Love the website, the fact it was 20 years ago I guess is why I hit the search button. A very comprehensive account into the birth of Toronto’s rave scene, well done!!

No not heard the recording of the broadcast before, some decent tunes on there, I managed to press the wrong button though and had a few minutes of dead air while the Dr and Malik figured out my mistake.

Do you have any recordings or evidence of your time in Toronto?

Yeah there are some tapes about, some photos and the flyers and Sean L is on t’interweb thingy now.

What other memories can you share about Toronto parties that followed Exodus?

Loads of good parties, but don’t forget Exodus still had a few more great events. The Chemistry parties were good and led the way to the bigger warehouse events, Pleasure Force stands out too especially the first with Andy Carroll and New Atlantic as I helped arrange that part. Destiny, Phaze and Better Days got it goin on too. Summertime was great in Toronto with an abundance of great events

Toronto misses you, would you consider coming back for a “Boomin’ Reunion”?

Wow, nice of you to say that. I miss Toronto and the friends I had there. I think I should gain entry ok. It would be nice to see everyone and listen to Shuggy again and the other good DJs, party like the old days, I really never meant to leave it this long but I have never got round to it.

Anyway thanks for getting in touch, Respect to the Toronto Massive.

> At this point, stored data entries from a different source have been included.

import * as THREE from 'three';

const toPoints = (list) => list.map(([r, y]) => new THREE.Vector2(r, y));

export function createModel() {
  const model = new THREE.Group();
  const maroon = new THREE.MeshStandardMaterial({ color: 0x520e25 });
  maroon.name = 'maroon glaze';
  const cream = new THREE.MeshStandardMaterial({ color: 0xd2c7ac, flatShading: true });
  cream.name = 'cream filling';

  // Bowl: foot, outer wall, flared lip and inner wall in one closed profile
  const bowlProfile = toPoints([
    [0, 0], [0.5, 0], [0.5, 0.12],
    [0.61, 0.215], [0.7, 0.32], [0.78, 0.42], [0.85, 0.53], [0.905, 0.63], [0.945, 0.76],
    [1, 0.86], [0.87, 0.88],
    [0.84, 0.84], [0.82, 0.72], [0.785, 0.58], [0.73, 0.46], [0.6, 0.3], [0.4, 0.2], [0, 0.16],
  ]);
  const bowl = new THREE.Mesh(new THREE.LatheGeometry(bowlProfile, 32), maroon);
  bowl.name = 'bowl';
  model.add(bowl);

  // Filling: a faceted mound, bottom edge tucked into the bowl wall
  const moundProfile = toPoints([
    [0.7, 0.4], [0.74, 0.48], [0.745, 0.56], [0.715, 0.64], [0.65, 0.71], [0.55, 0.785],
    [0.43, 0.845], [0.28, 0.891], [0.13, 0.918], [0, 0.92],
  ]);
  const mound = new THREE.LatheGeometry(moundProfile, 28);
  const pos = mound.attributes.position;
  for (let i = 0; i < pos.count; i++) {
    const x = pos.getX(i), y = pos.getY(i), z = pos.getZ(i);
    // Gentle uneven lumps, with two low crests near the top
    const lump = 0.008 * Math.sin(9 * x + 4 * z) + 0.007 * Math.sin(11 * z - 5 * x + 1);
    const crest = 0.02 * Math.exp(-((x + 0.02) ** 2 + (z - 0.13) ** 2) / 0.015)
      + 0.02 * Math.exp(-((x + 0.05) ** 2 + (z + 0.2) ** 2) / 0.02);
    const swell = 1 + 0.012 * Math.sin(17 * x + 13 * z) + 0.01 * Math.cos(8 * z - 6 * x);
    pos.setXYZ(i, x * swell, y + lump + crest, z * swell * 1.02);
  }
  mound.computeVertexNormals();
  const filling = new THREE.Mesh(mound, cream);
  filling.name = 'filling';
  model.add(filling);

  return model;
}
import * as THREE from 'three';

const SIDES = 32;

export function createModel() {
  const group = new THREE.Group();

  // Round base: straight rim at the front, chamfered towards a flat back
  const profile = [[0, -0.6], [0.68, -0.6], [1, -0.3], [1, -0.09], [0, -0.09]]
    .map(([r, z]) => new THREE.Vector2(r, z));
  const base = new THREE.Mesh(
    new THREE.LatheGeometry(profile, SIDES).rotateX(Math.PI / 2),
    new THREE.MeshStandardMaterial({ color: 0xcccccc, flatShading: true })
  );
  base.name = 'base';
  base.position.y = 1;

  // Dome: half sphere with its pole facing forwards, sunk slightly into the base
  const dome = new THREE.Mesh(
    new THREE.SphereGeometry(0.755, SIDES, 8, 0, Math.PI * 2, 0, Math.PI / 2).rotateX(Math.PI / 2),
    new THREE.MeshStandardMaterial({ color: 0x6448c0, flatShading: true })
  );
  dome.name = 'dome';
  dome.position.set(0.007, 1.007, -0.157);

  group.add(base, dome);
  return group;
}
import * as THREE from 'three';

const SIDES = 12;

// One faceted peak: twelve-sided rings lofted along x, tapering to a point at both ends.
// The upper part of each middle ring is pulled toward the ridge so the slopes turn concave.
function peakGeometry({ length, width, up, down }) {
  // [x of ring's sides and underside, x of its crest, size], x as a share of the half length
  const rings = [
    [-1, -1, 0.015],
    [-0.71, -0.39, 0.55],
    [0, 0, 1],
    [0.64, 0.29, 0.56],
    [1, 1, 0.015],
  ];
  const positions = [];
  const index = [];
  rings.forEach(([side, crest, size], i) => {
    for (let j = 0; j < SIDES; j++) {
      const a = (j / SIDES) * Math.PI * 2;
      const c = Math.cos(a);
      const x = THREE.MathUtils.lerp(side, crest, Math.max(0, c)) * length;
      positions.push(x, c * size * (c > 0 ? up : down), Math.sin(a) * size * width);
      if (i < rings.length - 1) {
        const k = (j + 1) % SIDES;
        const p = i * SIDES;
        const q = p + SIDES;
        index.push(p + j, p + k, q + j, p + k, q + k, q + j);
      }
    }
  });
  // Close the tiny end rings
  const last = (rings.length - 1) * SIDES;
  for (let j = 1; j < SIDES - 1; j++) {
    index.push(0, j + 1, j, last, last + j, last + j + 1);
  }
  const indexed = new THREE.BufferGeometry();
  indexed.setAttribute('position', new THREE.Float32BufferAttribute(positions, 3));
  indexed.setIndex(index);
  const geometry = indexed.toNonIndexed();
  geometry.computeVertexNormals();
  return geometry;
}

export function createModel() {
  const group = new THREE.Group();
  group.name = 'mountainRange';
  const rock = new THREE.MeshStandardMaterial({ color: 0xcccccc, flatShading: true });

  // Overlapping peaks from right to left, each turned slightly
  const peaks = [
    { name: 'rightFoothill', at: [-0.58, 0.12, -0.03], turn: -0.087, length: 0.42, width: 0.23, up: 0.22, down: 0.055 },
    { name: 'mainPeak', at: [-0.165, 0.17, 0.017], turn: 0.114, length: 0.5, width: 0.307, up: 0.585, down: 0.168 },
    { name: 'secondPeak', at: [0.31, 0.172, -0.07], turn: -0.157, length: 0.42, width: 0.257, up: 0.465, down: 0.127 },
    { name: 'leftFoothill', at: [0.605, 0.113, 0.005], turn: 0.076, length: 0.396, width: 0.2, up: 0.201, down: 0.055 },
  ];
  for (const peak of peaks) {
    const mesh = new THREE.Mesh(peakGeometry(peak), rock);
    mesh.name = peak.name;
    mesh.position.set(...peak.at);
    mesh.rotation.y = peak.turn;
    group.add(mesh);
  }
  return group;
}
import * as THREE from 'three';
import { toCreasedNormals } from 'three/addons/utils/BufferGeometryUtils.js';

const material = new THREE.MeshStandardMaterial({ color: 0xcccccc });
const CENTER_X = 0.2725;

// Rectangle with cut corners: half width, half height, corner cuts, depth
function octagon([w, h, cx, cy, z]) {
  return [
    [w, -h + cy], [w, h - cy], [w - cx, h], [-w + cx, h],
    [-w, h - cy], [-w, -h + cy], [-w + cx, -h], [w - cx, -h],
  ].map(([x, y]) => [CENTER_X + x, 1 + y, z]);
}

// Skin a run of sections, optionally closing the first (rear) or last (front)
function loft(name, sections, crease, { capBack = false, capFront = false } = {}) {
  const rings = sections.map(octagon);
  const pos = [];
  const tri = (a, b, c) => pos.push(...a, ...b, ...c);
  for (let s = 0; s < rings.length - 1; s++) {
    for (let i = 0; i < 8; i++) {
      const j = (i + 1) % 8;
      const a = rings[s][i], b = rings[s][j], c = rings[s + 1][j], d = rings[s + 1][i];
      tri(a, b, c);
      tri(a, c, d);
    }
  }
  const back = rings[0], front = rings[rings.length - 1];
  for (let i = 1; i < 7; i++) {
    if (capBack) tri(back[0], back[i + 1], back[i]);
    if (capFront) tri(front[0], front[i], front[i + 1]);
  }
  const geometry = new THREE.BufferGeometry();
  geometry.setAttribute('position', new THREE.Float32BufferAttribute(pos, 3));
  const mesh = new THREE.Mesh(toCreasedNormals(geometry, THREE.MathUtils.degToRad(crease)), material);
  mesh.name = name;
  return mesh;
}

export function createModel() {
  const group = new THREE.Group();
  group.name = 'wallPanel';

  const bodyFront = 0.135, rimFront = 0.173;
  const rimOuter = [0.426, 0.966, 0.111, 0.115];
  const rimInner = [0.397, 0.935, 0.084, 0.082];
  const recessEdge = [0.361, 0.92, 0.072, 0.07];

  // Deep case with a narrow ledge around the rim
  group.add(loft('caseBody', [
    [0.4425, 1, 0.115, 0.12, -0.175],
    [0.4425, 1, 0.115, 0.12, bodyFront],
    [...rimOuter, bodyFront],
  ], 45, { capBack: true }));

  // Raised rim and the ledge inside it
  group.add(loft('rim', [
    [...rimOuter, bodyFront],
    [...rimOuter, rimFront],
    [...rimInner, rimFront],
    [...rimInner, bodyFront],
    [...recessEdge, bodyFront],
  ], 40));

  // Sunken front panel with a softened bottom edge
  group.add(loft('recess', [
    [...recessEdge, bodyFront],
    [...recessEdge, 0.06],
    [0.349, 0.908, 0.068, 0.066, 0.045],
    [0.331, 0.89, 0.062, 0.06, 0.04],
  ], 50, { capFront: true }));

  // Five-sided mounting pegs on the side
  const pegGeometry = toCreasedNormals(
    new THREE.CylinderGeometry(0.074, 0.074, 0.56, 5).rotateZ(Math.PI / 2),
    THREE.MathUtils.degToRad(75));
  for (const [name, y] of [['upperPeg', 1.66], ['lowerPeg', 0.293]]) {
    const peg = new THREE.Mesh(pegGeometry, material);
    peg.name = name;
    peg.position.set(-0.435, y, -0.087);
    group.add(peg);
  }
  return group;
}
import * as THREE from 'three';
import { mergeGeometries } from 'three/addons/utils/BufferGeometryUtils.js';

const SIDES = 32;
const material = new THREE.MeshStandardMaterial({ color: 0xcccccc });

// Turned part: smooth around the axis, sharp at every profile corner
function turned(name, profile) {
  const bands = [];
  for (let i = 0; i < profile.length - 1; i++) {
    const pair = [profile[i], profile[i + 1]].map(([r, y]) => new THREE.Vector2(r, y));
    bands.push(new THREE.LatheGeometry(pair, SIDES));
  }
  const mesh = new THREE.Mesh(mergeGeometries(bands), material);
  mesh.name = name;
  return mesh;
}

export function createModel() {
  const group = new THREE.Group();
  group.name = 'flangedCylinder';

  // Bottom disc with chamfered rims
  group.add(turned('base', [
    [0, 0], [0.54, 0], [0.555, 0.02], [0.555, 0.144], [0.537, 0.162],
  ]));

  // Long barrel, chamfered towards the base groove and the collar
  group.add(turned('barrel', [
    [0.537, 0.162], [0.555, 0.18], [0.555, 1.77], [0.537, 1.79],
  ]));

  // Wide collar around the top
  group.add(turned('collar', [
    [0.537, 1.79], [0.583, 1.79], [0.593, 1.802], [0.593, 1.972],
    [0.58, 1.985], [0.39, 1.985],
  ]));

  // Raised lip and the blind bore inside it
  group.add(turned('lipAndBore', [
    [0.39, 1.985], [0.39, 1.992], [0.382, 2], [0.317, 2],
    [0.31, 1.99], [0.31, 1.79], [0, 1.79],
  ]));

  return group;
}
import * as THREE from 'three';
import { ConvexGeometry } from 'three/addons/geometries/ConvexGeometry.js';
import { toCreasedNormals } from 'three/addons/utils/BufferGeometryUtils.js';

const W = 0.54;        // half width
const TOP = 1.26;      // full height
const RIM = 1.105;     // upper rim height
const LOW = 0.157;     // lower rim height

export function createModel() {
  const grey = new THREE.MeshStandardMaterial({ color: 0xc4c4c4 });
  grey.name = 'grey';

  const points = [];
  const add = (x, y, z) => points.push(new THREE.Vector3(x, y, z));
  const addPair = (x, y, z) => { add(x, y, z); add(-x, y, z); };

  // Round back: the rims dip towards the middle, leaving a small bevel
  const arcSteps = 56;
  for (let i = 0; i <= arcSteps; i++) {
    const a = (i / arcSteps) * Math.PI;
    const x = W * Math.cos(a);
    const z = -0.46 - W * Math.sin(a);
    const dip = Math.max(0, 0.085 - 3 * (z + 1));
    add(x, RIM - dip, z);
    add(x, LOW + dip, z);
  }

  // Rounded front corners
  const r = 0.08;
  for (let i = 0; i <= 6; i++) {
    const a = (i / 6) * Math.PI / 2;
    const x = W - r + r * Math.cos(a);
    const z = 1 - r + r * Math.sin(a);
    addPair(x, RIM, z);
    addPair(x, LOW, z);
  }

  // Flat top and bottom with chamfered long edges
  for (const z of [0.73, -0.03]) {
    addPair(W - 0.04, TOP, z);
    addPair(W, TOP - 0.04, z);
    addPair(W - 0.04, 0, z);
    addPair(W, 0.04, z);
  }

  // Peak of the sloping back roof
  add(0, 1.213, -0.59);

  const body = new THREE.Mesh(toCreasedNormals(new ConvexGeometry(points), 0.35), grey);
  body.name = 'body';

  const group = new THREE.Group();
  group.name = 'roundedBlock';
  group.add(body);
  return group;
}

Cherish the Special moments in your life,

Sean L

You’ll Never Walk Alone

Photo courtesy of Frank Scuglia, Phaze 1993